See, here's the problem: A spending limit isn't a limit unless it actually functions as a bar to further spending.The CNBC piece struggles hard to reconcile a lot of contradictory ideas. For example, Obama promised the sequester wouldn't happen, but the article's author notes with some surprise that it turns out absolutely nothing has been done so far to avert it. That's because of "entrenched politics in Washington." (We know who those entrenchers are.) "Many" thought that the recent Republican agreement to delay the effective date of the debt ceiling signaled a willingness by Republicans to "co-operate" with the White House, but now it seems that Republicans think spending cuts are a good idea. (Who knew?)
Republicans would rather see the spending cuts take a different form, but if the sequester is the only form on offer, they'll live with it. Democrats would rather avoid the spending cuts altogether, but they kind of like them, because they spare Medicare and Social Security, so they're not motivated to negotiate, unless the Republicans offer to raise taxes on the wealthy. (Wait.
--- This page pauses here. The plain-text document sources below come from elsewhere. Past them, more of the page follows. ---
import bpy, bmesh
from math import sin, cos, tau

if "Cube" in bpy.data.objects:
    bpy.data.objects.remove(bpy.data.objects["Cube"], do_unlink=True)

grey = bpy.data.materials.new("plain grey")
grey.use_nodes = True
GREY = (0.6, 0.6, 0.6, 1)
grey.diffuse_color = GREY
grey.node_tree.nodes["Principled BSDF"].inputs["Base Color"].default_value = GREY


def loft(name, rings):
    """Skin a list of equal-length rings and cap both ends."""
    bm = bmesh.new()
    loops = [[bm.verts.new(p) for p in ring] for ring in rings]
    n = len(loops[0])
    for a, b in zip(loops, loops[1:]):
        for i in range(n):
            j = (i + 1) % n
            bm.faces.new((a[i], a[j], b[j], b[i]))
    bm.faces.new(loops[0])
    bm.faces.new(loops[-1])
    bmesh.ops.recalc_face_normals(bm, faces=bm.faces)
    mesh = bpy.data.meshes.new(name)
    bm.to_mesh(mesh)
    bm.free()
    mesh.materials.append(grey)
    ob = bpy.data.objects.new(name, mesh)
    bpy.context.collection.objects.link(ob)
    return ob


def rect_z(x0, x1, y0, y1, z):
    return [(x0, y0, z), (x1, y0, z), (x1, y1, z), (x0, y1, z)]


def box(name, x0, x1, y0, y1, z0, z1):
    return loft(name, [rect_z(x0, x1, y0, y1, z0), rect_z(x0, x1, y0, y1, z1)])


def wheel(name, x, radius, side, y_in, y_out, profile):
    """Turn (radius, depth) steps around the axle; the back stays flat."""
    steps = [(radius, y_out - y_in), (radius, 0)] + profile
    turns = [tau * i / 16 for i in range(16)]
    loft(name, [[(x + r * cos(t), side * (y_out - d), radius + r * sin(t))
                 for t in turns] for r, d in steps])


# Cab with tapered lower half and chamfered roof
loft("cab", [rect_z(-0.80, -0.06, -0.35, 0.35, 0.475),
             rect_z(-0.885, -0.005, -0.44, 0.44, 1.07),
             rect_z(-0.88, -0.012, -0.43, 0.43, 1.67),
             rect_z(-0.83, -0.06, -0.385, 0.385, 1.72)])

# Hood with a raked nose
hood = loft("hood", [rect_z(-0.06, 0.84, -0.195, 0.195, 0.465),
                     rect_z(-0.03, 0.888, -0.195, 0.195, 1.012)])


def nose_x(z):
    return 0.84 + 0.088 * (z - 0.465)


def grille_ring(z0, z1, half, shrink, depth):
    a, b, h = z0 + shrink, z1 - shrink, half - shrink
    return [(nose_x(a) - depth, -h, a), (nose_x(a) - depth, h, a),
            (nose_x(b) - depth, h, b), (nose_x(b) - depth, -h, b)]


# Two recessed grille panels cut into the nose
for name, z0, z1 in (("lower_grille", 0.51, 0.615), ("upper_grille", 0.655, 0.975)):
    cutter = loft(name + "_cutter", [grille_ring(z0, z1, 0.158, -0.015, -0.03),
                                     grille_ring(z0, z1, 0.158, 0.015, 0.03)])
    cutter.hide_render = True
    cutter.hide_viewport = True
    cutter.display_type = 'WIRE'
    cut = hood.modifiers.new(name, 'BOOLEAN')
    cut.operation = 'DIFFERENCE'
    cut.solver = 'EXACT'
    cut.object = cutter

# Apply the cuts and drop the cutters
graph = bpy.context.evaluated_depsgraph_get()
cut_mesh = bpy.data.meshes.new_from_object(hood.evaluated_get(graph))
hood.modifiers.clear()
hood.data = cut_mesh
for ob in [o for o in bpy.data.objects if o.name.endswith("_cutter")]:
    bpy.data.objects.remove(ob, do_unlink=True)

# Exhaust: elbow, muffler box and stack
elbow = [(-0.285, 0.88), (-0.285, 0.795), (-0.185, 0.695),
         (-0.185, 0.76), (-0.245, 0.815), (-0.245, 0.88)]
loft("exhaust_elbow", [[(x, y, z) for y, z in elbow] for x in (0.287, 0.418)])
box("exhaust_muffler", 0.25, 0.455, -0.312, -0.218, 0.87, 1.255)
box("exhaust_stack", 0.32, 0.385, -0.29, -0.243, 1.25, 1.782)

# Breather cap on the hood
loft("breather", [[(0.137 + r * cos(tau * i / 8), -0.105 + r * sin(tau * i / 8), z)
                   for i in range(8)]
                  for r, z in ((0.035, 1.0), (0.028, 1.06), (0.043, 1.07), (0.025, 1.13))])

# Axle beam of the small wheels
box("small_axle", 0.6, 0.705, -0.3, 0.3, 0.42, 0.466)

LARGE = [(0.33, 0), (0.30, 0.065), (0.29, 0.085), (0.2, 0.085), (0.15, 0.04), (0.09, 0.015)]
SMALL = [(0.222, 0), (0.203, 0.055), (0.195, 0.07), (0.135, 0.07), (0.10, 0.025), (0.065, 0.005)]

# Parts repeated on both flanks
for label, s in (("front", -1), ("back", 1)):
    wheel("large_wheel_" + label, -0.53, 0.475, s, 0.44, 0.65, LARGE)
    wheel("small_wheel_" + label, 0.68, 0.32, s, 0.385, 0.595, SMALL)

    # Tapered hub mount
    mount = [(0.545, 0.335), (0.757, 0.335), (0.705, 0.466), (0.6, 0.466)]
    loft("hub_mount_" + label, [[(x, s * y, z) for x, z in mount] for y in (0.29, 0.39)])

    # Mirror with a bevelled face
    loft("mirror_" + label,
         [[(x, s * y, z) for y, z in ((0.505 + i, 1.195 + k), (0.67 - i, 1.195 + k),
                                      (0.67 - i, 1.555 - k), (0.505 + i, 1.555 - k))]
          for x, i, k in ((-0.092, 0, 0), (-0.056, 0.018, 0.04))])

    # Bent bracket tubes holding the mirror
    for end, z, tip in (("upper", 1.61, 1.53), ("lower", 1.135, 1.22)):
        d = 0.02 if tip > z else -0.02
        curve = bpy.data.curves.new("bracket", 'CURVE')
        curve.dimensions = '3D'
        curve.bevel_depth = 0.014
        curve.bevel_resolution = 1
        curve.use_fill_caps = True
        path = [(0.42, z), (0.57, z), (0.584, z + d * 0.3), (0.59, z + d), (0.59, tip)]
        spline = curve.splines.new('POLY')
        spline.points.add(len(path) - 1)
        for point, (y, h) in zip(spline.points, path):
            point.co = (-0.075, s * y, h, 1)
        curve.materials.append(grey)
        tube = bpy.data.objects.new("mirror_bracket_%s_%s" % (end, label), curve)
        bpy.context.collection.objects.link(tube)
Didn't Republicans just agree to do that?) Republicans don't want to raise taxes on the wealthy again, a negotiation position that apparently has taken the Democrats completely by surprise.
So both sides are more or less content to let the sequester take effect, given the alternatives. But the spending cuts may slow growth, especially since Congress just increased payroll taxes. (The article can't figure out to which party to attribute that change, so it stays fuzzy.) And now that Democrats think about it, they don't like the non-defense spending cuts in the sequester.
I've lost the thread of what Democratic negotiators in Congress are trying to achieve. I know they want to avoid slowing the economy. They see spending cuts as slowing the economy; they may even see tax hikes as slowing the economy. They sometimes express an interest in reducing the deficit, which surely requires either cutting spending, raising taxes, or expanding the economy. Is the idea that you can expand the economy by raising taxes as long as you tax only the rich? In other words, the higher taxes on the rich will shrink the deficit as long as they don't slow the economy too much? I understand the notion that it's fair to tax the rich more, without agreeing with it, but I don't understand the notion that it will not slow the economy. It sure isn't working in Europe, or California. We can concentrate on not slowing the economy by avoiding either tax hikes or spending cuts, but then we're ballooning the deficit. Eventually, that will lead either to runaway inflation or to a drying up of the national credit.
No matter how many times we play this shell game, how is there ever any real alternative to living within our means?
I hope that the debt-ceiling deal will lead to a budget from Congress by the agreed deadline. It's got to be less irrational to try to negotiate spending cuts within the context of a specific budget than to negotiate with people who say, "If I can't spend as much as I'd like on absolutely everything, I'm not going to pay any bills at all."